What to work on:
Go through the listing and return every line with "verts" in it.

Provided records:

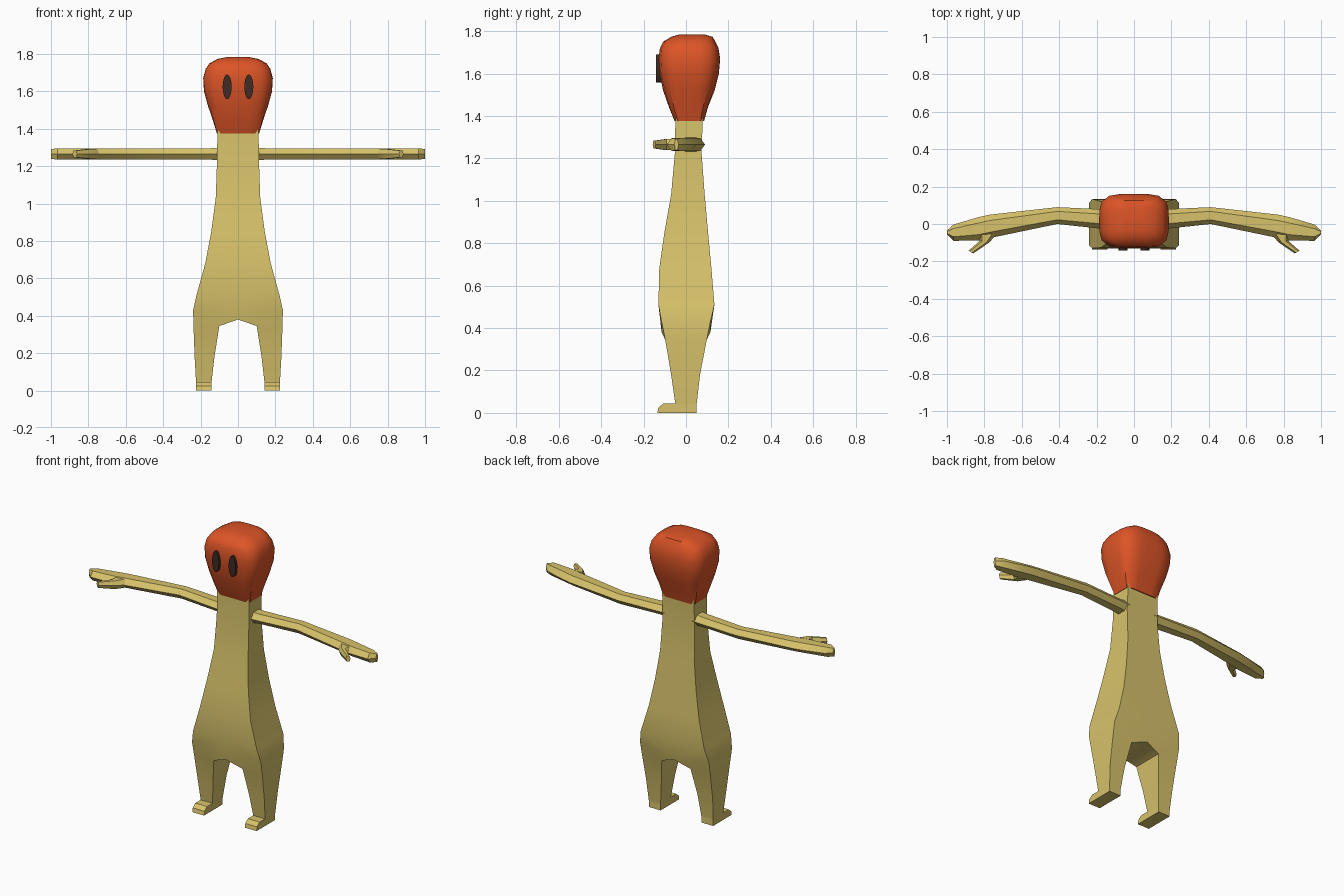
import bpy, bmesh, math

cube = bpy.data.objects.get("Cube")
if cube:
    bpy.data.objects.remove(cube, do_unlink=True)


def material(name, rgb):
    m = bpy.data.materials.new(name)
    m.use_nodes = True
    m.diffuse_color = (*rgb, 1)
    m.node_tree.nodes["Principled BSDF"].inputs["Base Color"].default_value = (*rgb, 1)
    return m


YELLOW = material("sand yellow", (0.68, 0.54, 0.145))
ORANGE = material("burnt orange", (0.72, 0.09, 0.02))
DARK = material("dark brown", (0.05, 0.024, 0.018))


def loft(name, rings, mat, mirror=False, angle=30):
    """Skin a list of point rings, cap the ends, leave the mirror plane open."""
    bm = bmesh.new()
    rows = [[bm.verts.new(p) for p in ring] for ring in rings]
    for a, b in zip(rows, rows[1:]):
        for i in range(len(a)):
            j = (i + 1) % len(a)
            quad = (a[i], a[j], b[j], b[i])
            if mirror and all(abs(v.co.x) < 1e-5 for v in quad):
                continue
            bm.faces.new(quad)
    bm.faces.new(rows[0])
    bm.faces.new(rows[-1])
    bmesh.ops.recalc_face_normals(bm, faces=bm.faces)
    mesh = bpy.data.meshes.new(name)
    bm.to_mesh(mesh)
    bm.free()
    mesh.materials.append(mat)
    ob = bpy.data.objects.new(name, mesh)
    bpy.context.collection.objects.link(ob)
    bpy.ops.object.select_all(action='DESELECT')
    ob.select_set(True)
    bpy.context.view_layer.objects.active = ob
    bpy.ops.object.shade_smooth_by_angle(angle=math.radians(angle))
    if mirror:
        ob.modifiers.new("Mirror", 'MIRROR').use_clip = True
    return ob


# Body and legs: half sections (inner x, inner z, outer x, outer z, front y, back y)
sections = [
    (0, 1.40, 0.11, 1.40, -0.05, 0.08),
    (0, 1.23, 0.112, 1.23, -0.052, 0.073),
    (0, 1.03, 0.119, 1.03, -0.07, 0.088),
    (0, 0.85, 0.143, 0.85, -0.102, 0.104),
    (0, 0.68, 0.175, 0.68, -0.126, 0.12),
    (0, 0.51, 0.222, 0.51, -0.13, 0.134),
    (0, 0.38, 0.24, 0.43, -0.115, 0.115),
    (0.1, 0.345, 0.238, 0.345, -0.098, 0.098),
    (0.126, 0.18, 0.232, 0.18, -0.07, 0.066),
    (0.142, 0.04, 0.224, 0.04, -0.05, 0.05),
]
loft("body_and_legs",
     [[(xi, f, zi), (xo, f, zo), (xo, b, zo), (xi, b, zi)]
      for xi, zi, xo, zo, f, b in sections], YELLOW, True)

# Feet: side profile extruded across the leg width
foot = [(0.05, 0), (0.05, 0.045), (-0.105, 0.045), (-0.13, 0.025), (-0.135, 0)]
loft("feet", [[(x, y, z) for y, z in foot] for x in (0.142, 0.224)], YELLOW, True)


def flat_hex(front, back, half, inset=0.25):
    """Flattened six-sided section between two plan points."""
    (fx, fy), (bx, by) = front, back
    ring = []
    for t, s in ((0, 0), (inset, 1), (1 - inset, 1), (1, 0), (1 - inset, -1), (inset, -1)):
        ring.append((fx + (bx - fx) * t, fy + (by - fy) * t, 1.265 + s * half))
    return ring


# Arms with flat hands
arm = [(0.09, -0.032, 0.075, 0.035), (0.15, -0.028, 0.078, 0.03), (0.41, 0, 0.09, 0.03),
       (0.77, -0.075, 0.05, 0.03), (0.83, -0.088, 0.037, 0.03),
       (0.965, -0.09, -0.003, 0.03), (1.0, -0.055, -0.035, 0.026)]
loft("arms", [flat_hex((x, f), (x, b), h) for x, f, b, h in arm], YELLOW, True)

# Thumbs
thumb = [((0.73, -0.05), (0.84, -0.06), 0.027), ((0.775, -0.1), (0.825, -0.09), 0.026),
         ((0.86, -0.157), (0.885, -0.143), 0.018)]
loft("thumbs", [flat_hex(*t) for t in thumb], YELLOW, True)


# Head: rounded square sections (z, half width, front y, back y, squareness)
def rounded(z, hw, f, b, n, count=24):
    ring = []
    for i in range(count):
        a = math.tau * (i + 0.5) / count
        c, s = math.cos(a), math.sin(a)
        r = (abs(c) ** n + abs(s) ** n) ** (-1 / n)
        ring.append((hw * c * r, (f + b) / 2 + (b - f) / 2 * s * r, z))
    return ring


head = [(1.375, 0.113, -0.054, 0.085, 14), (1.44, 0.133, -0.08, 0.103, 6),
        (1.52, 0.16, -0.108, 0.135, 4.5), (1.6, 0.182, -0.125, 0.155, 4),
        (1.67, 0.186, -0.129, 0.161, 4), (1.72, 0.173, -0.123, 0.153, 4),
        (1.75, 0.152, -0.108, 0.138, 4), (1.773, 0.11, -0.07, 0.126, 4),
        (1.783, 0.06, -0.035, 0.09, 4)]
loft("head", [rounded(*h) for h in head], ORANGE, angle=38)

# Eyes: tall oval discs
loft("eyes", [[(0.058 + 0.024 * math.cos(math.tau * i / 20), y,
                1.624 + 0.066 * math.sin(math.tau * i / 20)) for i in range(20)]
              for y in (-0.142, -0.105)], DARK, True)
--
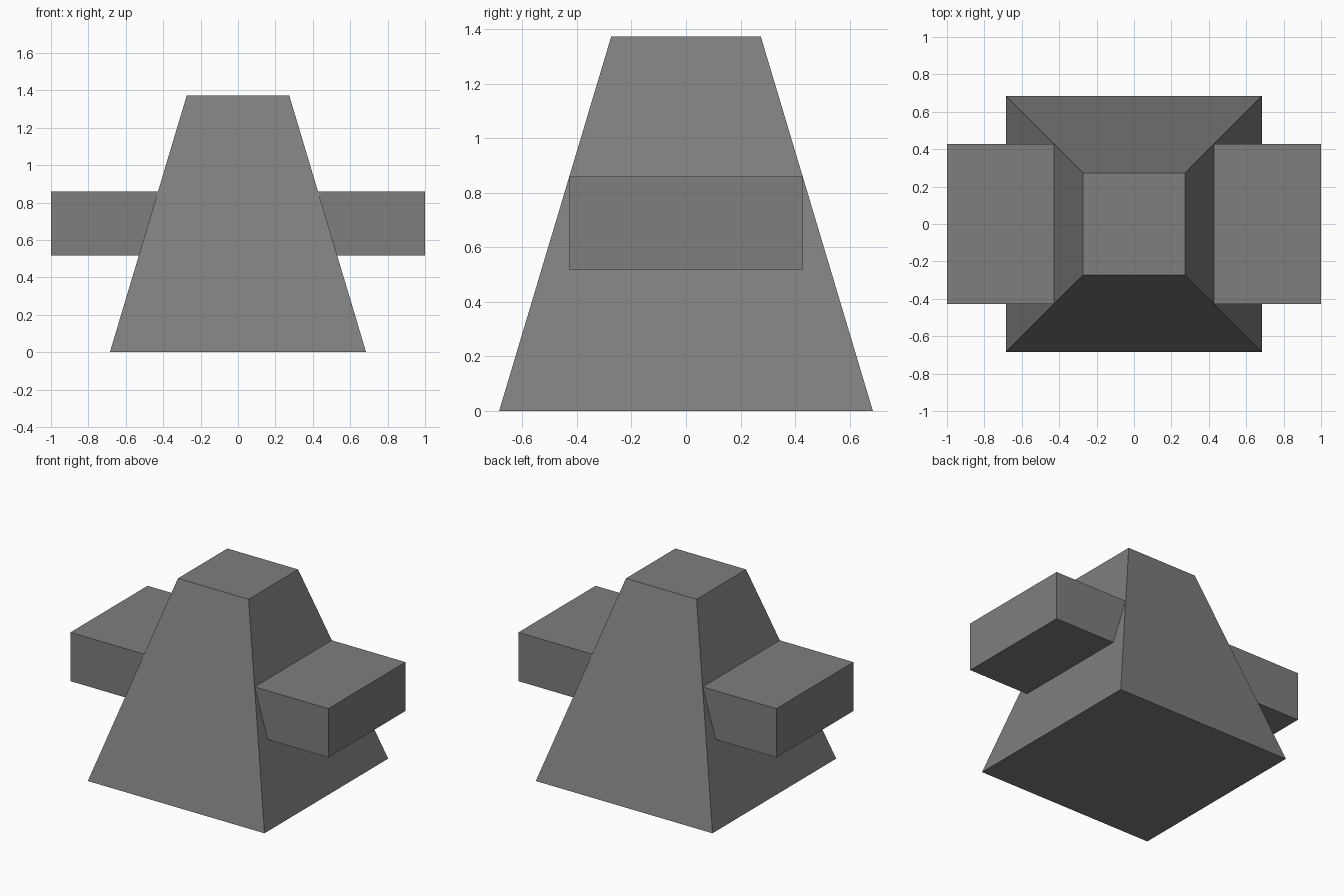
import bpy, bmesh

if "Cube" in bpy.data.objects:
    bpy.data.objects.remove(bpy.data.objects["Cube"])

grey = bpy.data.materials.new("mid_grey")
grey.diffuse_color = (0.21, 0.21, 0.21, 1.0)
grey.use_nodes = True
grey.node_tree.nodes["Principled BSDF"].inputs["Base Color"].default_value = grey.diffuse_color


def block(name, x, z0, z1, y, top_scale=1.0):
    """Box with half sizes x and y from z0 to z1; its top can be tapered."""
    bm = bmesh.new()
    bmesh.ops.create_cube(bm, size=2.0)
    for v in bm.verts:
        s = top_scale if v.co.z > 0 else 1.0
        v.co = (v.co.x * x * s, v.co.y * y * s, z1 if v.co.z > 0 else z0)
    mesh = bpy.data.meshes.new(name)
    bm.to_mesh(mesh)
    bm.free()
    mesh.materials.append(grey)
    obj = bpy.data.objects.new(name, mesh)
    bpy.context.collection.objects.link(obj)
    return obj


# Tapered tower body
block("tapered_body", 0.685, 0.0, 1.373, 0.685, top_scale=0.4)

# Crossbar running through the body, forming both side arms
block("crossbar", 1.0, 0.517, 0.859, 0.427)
...
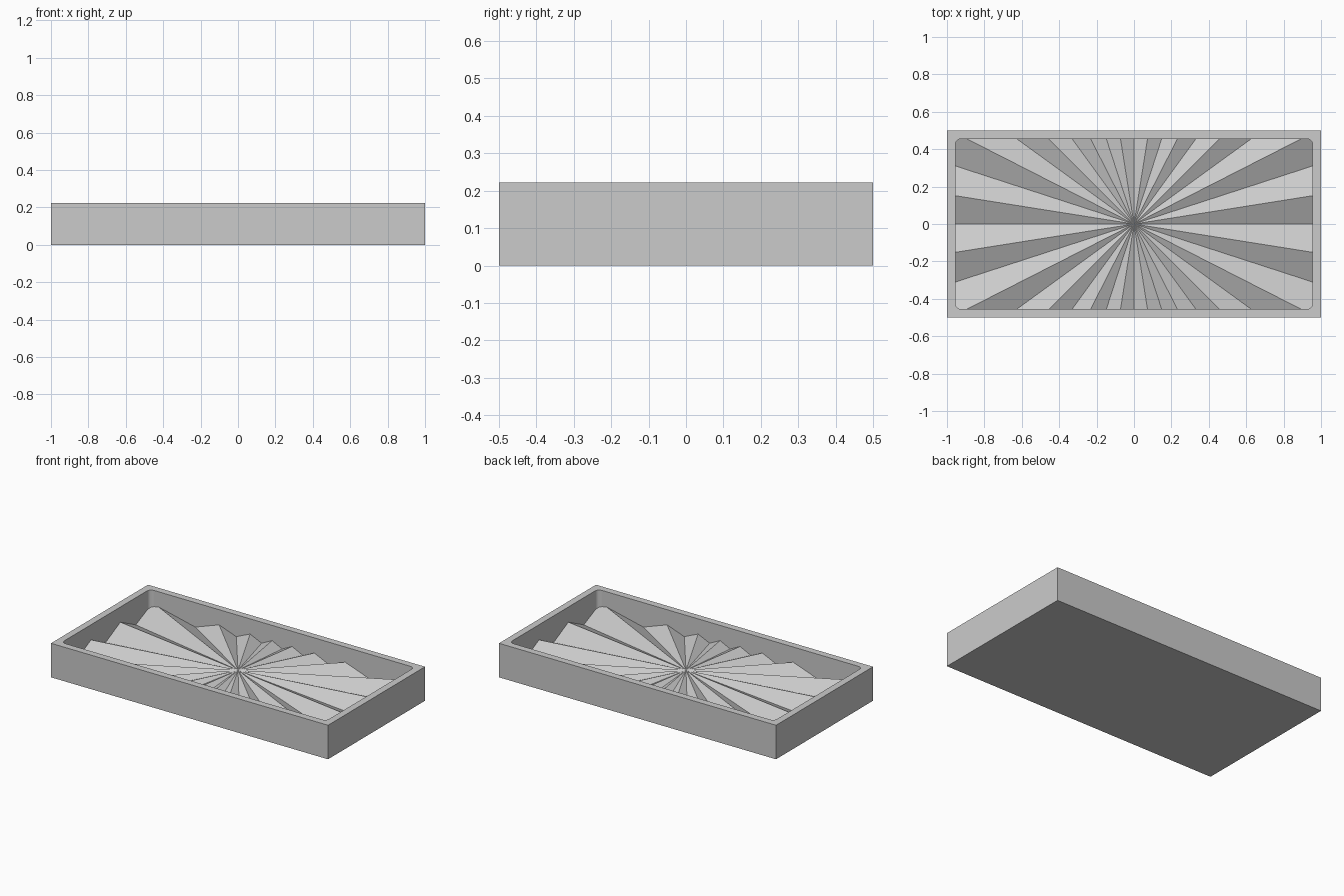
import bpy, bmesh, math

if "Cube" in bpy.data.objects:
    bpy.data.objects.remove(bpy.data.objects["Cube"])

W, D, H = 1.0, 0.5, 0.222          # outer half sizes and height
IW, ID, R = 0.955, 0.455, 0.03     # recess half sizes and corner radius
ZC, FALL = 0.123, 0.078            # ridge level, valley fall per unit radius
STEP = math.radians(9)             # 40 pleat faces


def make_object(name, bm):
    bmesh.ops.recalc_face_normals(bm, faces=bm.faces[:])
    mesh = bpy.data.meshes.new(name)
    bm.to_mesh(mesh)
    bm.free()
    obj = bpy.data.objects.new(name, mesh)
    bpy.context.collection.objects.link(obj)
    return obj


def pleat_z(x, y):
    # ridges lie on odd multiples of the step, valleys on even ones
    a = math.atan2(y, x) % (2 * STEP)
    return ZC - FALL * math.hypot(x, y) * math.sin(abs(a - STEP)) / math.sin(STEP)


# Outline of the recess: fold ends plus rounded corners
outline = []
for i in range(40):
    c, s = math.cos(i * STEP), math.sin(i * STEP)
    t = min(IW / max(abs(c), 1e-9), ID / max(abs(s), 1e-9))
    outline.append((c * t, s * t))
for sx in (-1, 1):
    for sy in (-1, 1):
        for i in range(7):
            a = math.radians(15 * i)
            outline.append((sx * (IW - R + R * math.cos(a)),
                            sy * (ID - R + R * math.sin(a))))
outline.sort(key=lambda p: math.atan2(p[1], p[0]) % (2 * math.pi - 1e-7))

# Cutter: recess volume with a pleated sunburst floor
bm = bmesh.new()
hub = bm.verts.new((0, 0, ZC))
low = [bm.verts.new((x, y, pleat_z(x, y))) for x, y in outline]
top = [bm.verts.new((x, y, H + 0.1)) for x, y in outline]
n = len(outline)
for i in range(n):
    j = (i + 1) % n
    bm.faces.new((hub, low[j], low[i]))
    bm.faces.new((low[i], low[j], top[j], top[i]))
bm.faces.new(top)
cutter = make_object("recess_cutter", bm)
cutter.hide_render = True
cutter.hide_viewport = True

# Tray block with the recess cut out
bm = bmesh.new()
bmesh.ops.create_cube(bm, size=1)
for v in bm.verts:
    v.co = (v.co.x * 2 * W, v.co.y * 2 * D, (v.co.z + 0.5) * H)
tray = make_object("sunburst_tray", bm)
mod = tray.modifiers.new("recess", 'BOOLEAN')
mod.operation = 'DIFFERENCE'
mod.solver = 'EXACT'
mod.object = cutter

Response to the task:
    rows = [[bm.verts.new(p) for p in ring] for ring in rings]
    for v in bm.verts:
hub = bm.verts.new((0, 0, ZC))
low = [bm.verts.new((x, y, pleat_z(x, y))) for x, y in outline]
top = [bm.verts.new((x, y, H + 0.1)) for x, y in outline]
for v in bm.verts:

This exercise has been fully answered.